The clear and not-too-cold first Thursday of the month brought out a bevy of art supporters. Spring was in the air, and also evident in playful works by Baso Fibonacci, Suzanne Tidwell, Joe Page and Justin Colt Beckman.
Baso Fibonacci at The Belfry
In his show Dead Eyes, Baso Fibonacci brings his street style to the walls of the gallery and storefront, The Belfry. The artist’s work often focuses on animals and as The Belfry states, “All of the paintings in this show were inspired by current and past pieces of taxidermy in the shop,” creating a unity in the presentation of art, artifact and decoration. Fibonacci’s Technicolor dashes of color unite to form radiant creatures filled with a sense of life. The quick brushtrokes of luminious color, heightened by the glossy black background, lend a softness to creatures both stately and delicate, individual wisps of fur in lush, unnatural color that bring taxidermy…to life.
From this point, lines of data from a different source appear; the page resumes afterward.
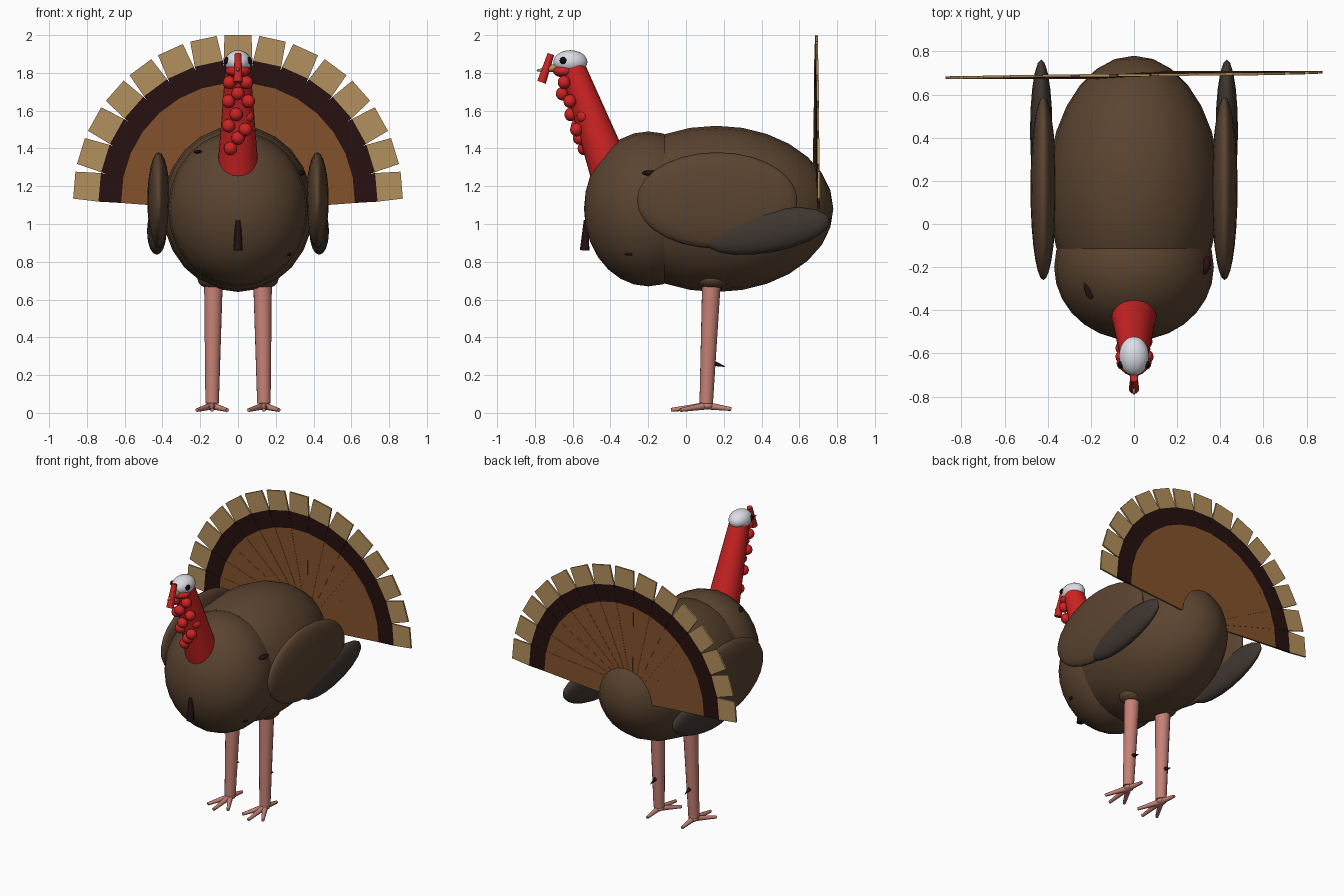
import bpy, bmesh, math
from mathutils import Matrix, Vector

cube = bpy.data.objects.get("Cube")
if cube:
    bpy.data.objects.remove(cube, do_unlink=True)


def material(name, r, g, b):
    m = bpy.data.materials.new(name)
    m.use_nodes = True
    m.diffuse_color = (r, g, b, 1)
    bsdf = next(n for n in m.node_tree.nodes if n.type == 'BSDF_PRINCIPLED')
    bsdf.inputs["Base Color"].default_value = (r, g, b, 1)
    return m


BODY = material("body brown", .105, .058, .03)
WING = material("wing tip grey brown", .05, .037, .03)
FAN = material("tail brown", .23, .085, .025)
DARK = material("dark maroon", .02, .005, .005)
TAN = material("tan", .45, .28, .11)
RED = material("red", .62, .017, .017)
PALE = material("pale head", .72, .73, .79)
PINK = material("leg pink", .56, .22, .18)
BLACK = material("eye black", .004, .004, .004)


def finish(name, bm, mats, smooth=True):
    bmesh.ops.recalc_face_normals(bm, faces=bm.faces)
    mesh = bpy.data.meshes.new(name)
    for f in bm.faces:
        f.smooth = smooth and len(f.verts) < 5
    bm.to_mesh(mesh)
    bm.free()
    for m in mats:
        mesh.materials.append(m)
    obj = bpy.data.objects.new(name, mesh)
    bpy.context.collection.objects.link(obj)
    return obj


def ellipsoid(name, centre, radii, mat, rot=None, seg=24, rings=14):
    """Ellipsoid whose poles lie along y."""
    bm = bmesh.new()
    bmesh.ops.create_uvsphere(bm, u_segments=seg, v_segments=rings, radius=1)
    m = Matrix.Translation(centre) @ (rot or Matrix()) @ Matrix.Diagonal((*radii, 1))
    bmesh.ops.transform(bm, verts=bm.verts, matrix=m @ Matrix.Rotation(math.pi / 2, 4, 'X'))
    return finish(name, bm, [mat])


def taper(name, start, end, r1, r2, mat, seg=16):
    """Cone or cylinder running from start to end."""
    a, b = Vector(start), Vector(end)
    bm = bmesh.new()
    bmesh.ops.create_cone(bm, cap_ends=True, segments=seg, radius1=r1, radius2=r2, depth=(b - a).length)
    rot = (b - a).to_track_quat('Z', 'Y').to_matrix().to_4x4()
    bmesh.ops.transform(bm, verts=bm.verts, matrix=Matrix.Translation((a + b) / 2) @ rot)
    return finish(name, bm, [mat])


# Body
ellipsoid("body", (0, .16, 1.08), (.4, .62, .44), BODY)
ellipsoid("breast", (0, -.2, 1.08), (.37, .34, .41), BODY)

# Tail fan: overlapping striped feathers, slightly staggered in depth
STRIPES = [(0, .13), (.615, .145), (.735, .152), (.87, .143)]
for i in range(-7, 8):
    bm = bmesh.new()
    rows = []
    for radius, width in STRIPES:
        rows.append([bm.verts.new((sx * width / 2, sy * .006, radius))
                     for sx, sy in ((-1, -1), (1, -1), (1, 1), (-1, 1))])
    for band, (lo, hi) in enumerate(zip(rows, rows[1:])):
        for k in range(4):
            n = (k + 1) % 4
            bm.faces.new((lo[k], lo[n], hi[n], hi[k])).material_index = band
    bm.faces.new(rows[0])
    bm.faces.new(rows[-1]).material_index = 2
    spin = Matrix.Rotation(math.radians(i * 85 / 7), 4, 'Y')
    place = Matrix.Translation((0, .69 + i * .0018, 1.13))
    bmesh.ops.transform(bm, verts=bm.verts, matrix=place @ spin)
    finish("tail_feather", bm, [FAN, DARK, TAN], smooth=False)

# Neck and head
taper("neck", (0, -.39, 1.25), (0, -.6, 1.83), .112, .066, RED, 24)
ellipsoid("head", (0, -.612, 1.858), (.07, .09, .062), PALE)
ellipsoid("throat", (0, -.645, 1.81), (.068, .06, .035), RED, seg=16, rings=10)
taper("beak", (0, -.67, 1.83), (0, -.79, 1.812), .026, .004, TAN, 12)
taper("snood", (0, -.715, 1.9), (0, -.765, 1.75), .018, .024, RED, 12)

# Wattle beads down the front of the neck
for x, y, z in ((-.045, -.645, 1.75), (.045, -.645, 1.75), (0, -.655, 1.69),
                (-.05, -.615, 1.65), (.055, -.615, 1.65), (-.01, -.61, 1.58),
                (-.05, -.575, 1.52), (.04, -.58, 1.5), (0, -.565, 1.455),
                (.05, -.545, 1.57), (-.04, -.54, 1.4)):
    ellipsoid("wattle_bead", (x, y, z), (.036, .034, .036), RED, seg=12, rings=8)

# Parts on both sides
for side, s in (("left", 1), ("right", -1)):
    ellipsoid(side + "_eye", (s * .06, -.65, 1.865), (.014, .019, .019), BLACK, seg=12, rings=8)
    ellipsoid(side + "_wing", (s * .42, .165, 1.125), (.06, .425, .255), BODY)
    ellipsoid(side + "_wing_tip", (s * .43, .432, .963), (.052, .335, .115), WING,
              Matrix.Rotation(math.radians(10), 4, 'X'), 16, 10)
    ellipsoid(side + "_thigh", (s * .13, .14, .71), (.085, .09, .055), BODY, seg=16, rings=10)
    taper(side + "_leg", (s * .137, .107, .05), (s * .13, .135, .7), .036, .05, PINK)
    taper(side + "_spur", (s * .135, .14, .265), (s * .135, .205, .245), .016, .002, DARK, 8)
    # Foot
    ankle = (s * .137, .11, .038)
    ellipsoid(side + "_ankle", ankle, (.032, .035, .02), PINK, seg=12, rings=8)
    for dx, y, z in ((-.08, -.03, .015), (0, -.08, .016), (.08, -.03, .015), (0, .24, .02)):
        taper(side + "_toe", ankle, (s * .137 + dx, y, z), .02, .01, PINK, 10)

# Beard and loose dark feathers lying on the breast
beard = taper("beard", (0, -.537, .86), (0, -.527, 1.02), .025, .014, DARK, 8)
for centre, radii, tilt in (((-.21, -.305, 1.382), (.022, .045, .01), .3),
                            ((.335, -.19, 1.27), (.02, .045, .014), -.2),
                            ((.27, -.3, .84), (.014, .025, .008), 0)):
    ellipsoid("loose_feather", centre, radii, DARK, Matrix.Rotation(tilt, 4, 'Z'), 10, 6)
Suzanne Tidwell at the TK Building
You may have noticed the “sweater trees” that dapple the neighborhoods of Seattle. One of these urban knitters is Suzanne Tidwell—currently working and displaying pieces in the Tashiro Kaplan building. These works by Tidwell are more graphic, covering metal framework in knit fabric to form letters—and she is pretty close to wrapping the entire alphabet. The letters are playful and bold, mixing a unique medium with immediately recognizable forms. On display during March’s Art Walk were “HEY” and “TK,” a fun and playful welcome into the art-centric building.
Joe Page at Method Gallery
Joe Page’s exhibition at Method Gallery is a playful exploration of shapes and space. The show, Flow Chart, uses brightly colored lines that form a pathway for the viewer to follow through the space. Page also uses cartoonish, bulbous clouds along the walls. Some are round and white, others thick, flat, and pink. Page’s Flow Chart is reminiscent of a platform video game world—perhaps Super Mario Brothers—but the interactivity of objects and the exploration of space does not merely borrow another fictional world for the artist and visitors to inhabit. As Method Gallery describes it, “Each site specific work within the Flow Chart series is simultaneously an environment to be navigated physically and a cartographical map to be interpreted from a distance.” Page is worldbuilding on his own terms but using a visual language that is appealing and familiar to audiences of many generations.
Justin Colt Beckman
Justin Colt Beckman’s Cabin Fever transforms PUNCH Gallery into an immersive space, beginning with a “pop-up” shop environment. Small posters, handkerchiefs, postcards, and skateboards are displayed for purchase. PUNCH states, “While [our] mission remains to exhibit work free from the constraints of commercialism, Beckman turns that notion on its head.” Cabin Fever attempts to capture and harness the associations of summertime and camping for each viewer. The view from the “window”, though, steals the show. Beckman has created an illusionistic exterior beyond the cabin. A dark forest landscape fills the space—along with an eerie, glowing projection of a wolf. The delicate blowing of the wolf’s fur brings life to a clearly constructed realm.